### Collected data
^^^^^^^^

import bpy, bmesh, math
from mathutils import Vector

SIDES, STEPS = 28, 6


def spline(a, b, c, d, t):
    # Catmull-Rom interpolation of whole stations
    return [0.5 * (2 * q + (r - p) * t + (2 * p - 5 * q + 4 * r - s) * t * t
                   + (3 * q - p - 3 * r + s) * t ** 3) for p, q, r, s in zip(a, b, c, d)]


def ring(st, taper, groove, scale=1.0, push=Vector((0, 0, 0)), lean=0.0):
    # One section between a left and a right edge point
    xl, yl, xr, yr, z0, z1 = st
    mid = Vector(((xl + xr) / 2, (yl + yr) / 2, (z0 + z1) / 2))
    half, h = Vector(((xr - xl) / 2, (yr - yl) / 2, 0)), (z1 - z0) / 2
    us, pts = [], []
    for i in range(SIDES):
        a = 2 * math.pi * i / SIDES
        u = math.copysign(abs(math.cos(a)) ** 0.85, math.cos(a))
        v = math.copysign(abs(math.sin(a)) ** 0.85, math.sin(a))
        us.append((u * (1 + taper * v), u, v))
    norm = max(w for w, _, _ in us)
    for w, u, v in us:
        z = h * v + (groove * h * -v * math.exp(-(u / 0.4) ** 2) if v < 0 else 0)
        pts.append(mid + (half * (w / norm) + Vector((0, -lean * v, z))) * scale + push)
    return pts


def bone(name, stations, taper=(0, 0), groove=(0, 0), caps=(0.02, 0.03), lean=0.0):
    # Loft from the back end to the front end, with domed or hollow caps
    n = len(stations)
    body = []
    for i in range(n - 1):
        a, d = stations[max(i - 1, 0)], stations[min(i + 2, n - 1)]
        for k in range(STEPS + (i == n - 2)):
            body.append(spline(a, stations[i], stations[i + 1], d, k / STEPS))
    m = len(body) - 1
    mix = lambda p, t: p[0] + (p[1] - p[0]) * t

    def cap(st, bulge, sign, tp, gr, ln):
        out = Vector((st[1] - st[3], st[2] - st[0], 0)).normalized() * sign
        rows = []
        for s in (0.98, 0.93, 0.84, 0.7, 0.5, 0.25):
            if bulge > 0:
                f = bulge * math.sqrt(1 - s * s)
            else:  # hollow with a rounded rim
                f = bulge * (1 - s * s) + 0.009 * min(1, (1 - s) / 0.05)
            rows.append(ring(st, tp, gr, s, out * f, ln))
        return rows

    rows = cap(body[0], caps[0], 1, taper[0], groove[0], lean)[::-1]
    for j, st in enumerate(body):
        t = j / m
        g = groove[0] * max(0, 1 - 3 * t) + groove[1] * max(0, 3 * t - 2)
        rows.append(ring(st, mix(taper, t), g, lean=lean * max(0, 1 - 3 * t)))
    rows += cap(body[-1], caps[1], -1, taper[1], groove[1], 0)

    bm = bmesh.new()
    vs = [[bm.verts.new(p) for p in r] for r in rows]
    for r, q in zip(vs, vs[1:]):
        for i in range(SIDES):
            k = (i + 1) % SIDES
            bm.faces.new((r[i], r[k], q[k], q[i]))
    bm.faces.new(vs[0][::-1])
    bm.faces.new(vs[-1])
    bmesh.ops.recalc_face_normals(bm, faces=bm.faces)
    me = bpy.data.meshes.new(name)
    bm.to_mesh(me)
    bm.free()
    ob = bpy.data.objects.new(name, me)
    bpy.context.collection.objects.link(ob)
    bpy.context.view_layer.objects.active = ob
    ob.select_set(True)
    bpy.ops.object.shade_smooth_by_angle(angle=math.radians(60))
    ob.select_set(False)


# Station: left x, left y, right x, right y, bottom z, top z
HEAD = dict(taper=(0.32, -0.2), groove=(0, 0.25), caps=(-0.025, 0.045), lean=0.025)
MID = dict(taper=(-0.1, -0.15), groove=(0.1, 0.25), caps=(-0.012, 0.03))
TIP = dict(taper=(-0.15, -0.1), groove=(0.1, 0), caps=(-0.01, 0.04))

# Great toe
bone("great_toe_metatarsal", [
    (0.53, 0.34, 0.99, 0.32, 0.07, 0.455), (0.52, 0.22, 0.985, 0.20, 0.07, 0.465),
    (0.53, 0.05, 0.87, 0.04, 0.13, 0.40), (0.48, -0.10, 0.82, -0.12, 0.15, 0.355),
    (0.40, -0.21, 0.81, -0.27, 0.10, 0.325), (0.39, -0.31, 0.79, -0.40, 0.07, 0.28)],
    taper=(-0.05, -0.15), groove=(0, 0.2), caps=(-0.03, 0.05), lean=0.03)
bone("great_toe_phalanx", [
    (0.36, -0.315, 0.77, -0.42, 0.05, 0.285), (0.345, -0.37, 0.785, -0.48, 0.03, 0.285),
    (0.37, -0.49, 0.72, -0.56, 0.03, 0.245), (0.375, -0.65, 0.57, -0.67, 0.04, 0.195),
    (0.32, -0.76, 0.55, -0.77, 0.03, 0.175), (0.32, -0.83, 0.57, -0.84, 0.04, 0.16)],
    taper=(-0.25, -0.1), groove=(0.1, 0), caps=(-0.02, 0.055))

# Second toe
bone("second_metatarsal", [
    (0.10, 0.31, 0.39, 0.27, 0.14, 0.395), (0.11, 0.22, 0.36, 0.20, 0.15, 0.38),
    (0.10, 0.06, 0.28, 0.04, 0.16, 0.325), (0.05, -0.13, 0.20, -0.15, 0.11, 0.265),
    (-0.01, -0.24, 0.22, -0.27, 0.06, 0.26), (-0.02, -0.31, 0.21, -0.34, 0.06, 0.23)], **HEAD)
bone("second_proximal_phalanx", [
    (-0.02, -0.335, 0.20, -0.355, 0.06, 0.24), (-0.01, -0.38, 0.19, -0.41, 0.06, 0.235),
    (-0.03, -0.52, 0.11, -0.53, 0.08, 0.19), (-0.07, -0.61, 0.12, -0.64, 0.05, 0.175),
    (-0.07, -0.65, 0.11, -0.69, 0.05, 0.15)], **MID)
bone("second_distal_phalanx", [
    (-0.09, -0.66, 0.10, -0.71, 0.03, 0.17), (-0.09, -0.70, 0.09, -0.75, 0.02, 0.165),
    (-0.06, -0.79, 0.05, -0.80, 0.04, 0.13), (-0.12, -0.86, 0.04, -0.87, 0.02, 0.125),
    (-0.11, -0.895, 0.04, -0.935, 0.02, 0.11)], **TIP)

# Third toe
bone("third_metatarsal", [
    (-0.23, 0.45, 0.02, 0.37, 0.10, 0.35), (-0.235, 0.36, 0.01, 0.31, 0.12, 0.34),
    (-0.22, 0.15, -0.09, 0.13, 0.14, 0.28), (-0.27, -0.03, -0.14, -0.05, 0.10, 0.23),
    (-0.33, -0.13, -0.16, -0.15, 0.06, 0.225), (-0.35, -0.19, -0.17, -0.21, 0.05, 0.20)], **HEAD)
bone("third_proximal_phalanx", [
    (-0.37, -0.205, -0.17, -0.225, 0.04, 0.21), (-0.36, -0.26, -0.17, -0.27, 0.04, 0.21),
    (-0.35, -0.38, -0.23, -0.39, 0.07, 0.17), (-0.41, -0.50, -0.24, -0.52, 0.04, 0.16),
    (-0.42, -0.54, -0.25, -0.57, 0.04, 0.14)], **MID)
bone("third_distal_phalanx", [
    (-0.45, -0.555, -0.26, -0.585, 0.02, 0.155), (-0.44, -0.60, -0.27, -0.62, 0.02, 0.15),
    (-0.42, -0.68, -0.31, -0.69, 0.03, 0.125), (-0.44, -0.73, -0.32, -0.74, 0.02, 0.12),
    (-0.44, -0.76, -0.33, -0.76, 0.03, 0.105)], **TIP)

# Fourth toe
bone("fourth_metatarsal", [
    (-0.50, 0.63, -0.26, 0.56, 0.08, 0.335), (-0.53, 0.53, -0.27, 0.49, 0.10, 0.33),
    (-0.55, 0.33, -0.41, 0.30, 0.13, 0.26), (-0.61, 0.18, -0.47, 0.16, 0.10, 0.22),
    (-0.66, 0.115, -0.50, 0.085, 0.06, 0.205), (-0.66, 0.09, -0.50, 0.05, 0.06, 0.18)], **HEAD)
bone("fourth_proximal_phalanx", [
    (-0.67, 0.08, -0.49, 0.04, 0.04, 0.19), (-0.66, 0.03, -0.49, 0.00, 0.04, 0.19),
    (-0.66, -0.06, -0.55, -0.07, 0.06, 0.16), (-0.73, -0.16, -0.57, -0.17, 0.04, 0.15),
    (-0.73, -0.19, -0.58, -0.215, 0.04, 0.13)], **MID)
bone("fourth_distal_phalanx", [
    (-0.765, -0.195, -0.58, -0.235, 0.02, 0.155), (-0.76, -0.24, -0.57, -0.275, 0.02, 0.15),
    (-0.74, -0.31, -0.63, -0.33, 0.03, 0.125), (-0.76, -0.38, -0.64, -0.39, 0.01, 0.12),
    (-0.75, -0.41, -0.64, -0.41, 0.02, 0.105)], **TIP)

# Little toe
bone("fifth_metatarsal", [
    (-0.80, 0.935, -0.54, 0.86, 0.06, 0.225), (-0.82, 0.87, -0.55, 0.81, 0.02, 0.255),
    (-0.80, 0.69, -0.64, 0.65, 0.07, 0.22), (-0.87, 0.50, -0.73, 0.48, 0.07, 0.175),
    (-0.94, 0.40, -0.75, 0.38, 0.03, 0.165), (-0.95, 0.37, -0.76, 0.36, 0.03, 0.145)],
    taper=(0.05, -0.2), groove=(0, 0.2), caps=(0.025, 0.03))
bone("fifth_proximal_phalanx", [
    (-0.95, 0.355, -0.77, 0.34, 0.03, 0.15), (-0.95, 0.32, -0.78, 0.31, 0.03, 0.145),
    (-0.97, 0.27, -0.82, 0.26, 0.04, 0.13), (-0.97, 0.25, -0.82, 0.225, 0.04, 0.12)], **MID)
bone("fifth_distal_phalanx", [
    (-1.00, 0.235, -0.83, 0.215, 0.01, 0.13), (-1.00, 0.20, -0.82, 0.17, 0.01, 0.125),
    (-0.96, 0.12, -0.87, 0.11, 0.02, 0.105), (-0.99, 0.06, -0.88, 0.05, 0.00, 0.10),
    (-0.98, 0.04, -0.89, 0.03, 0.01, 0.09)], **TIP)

^^^^^^^^

For the word "body", count the lines of the records above that hold it and state only that count.

### Completed exercise
6